What you should do: In the material below, find the line containing "from mathutils import Vector" and the line containing "m.use_nodes = True", then reproduce exactly both of them and every line between, and nothing else.

━━ The records

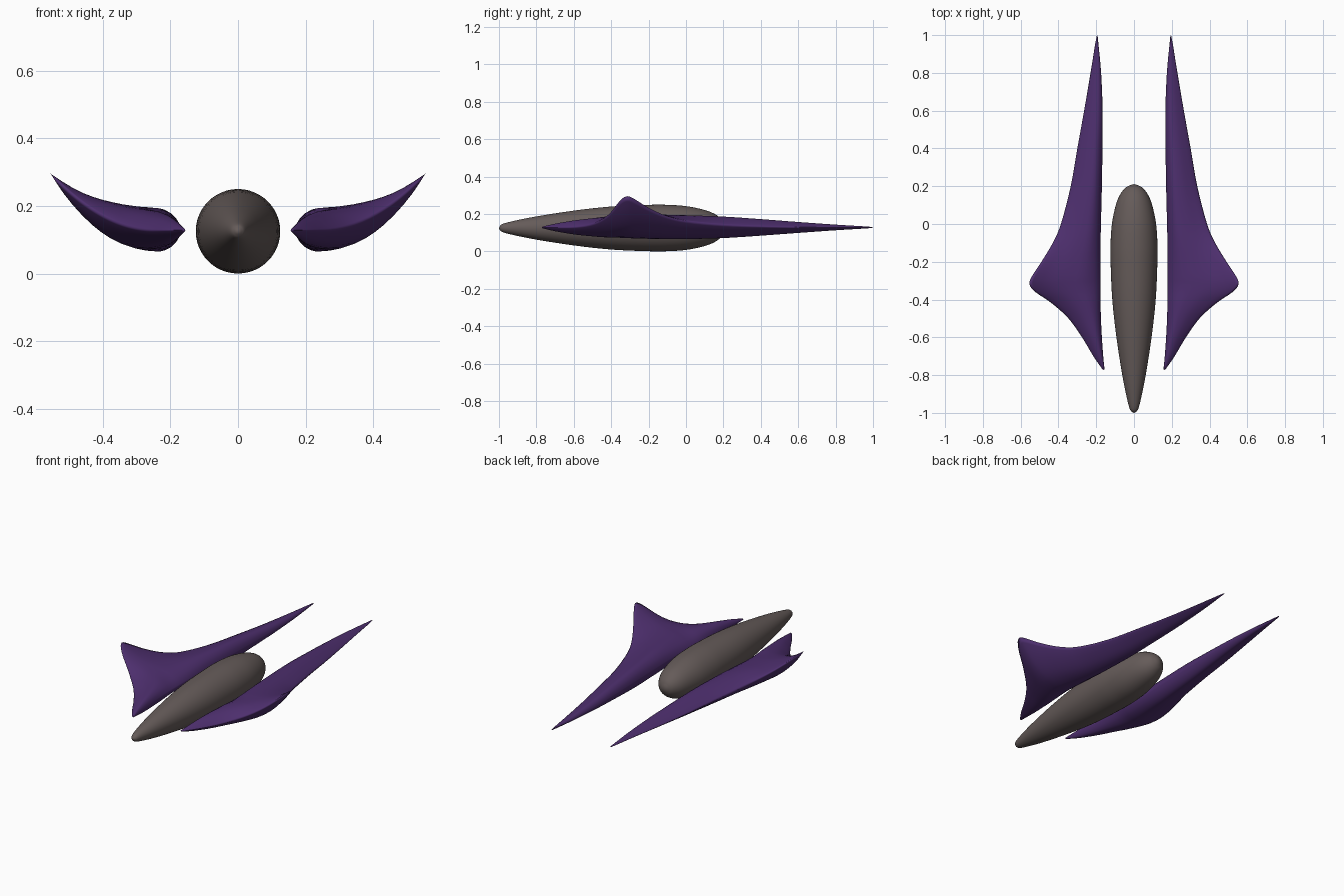
import bpy, bmesh, math
from mathutils import Vector

if "Cube" in bpy.data.objects:
    bpy.data.objects.remove(bpy.data.objects["Cube"])

Z0 = 0.125  # height of the common axis


def material(name, rgb):
    m = bpy.data.materials.new(name)
    m.diffuse_color = (*rgb, 1)
    m.use_nodes = True
    m.node_tree.nodes["Principled BSDF"].inputs["Base Color"].default_value = m.diffuse_color
    return m


def spline(rows, steps):
    """Catmull-Rom resampling of a table of rows."""
    p = [Vector(r) for r in rows]
    p = [2 * p[0] - p[1]] + p + [2 * p[-1] - p[-2]]
    out = []
    for i in range(1, len(p) - 2):
        a, b, c, d = p[i - 1:i + 3]
        for s in range(steps):
            t = s / steps
            out.append(0.5 * (2 * b + (c - a) * t + (2 * a - 5 * b + 4 * c - d) * t * t
                              + (3 * b - a - 3 * c + d) * t ** 3))
    return out + [p[-2]]


def loft(name, rings, start, end, mat):
    """Skin closed rings, with a point at both ends."""
    bm = bmesh.new()
    loops = [[bm.verts.new(v) for v in r] for r in rings]
    tips = [bm.verts.new(start), bm.verts.new(end)]
    n = len(loops[0])
    for i in range(n):
        j = (i + 1) % n
        for a, b in zip(loops, loops[1:]):
            bm.faces.new((a[i], a[j], b[j], b[i]))
        bm.faces.new((tips[0], loops[0][j], loops[0][i]))
        bm.faces.new((tips[1], loops[-1][i], loops[-1][j]))
    bmesh.ops.recalc_face_normals(bm, faces=bm.faces)
    for f in bm.faces:
        f.smooth = True
    me = bpy.data.meshes.new(name)
    bm.to_mesh(me)
    bm.free()
    me.materials.append(mat)
    ob = bpy.data.objects.new(name, me)
    bpy.context.collection.objects.link(ob)
    return ob


grey = material("warm grey", (0.13, 0.105, 0.10))
purple = material("deep purple", (0.075, 0.028, 0.155))

# Central hull: round spindle along y (y, radius)
hull = spline([(-0.997, 0.008), (-0.98, 0.022), (-0.92, 0.038), (-0.8, 0.062), (-0.6, 0.093),
               (-0.4, 0.115), (-0.2, 0.124), (-0.1, 0.124), (0, 0.117), (0.09, 0.099),
               (0.15, 0.077), (0.19, 0.047), (0.207, 0.018)], 4)
circle = [(math.cos(k * math.tau / 48), math.sin(k * math.tau / 48)) for k in range(48)]
loft("hull", [[(r * c, y, Z0 + r * s) for c, s in circle] for y, r in hull],
     (0, -1, Z0), (0, 0.211, Z0), grey)

# Side wings: cross-sections along y (y, inner x, outer x, half thickness)
sections = spline([(-0.768, 0.156, 0.168, 0.004), (-0.7, 0.163, 0.215, 0.02),
                   (-0.6, 0.17, 0.275, 0.037), (-0.5, 0.175, 0.347, 0.048),
                   (-0.42, 0.177, 0.435, 0.055), (-0.36, 0.178, 0.522, 0.058),
                   (-0.32, 0.178, 0.553, 0.06), (-0.28, 0.178, 0.542, 0.062),
                   (-0.2, 0.178, 0.49, 0.063), (-0.1, 0.177, 0.43, 0.064),
                   (0, 0.175, 0.387, 0.063), (0.2, 0.17, 0.335, 0.057),
                   (0.4, 0.167, 0.3, 0.044), (0.6, 0.166, 0.264, 0.029),
                   (0.8, 0.174, 0.23, 0.015), (0.95, 0.188, 0.206, 0.006),
                   (0.992, 0.192, 0.198, 0.003)], 4)
# thickness across the chord, inner edge to outer edge (t, factor)
thick = spline([(0, 0), (0.03, 0.3), (0.1, 0.68), (0.25, 1), (0.45, 0.95), (0.6, 0.8),
                (0.75, 0.56), (0.9, 0.27), (1, 0)], 2)


def wing_ring(y, xi, xo, h, side):
    lift = 0.166 * max(0, (xo - 0.25) / 0.303) ** 1.94  # outer edge sweeps up
    top, low = [], []
    for t, f in thick:
        x, z = side * (xi + (xo - xi) * t), Z0 + 0.003 + lift * t ** 2.7
        top.append((x, y, z + h * f))
        low.append((x, y, z - h * f))
    return top + low[-2:0:-1]


for side, label in ((1, "right"), (-1, "left")):
    loft(label + "_wing", [wing_ring(*s, side) for s in sections],
         (side * 0.16, -0.772, Z0 + 0.003), (side * 0.195, 1, Z0 + 0.003), purple)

━━━━

Exercise response:
from mathutils import Vector

if "Cube" in bpy.data.objects:
    bpy.data.objects.remove(bpy.data.objects["Cube"])

Z0 = 0.125  # height of the common axis


def material(name, rgb):
    m = bpy.data.materials.new(name)
    m.diffuse_color = (*rgb, 1)
    m.use_nodes = True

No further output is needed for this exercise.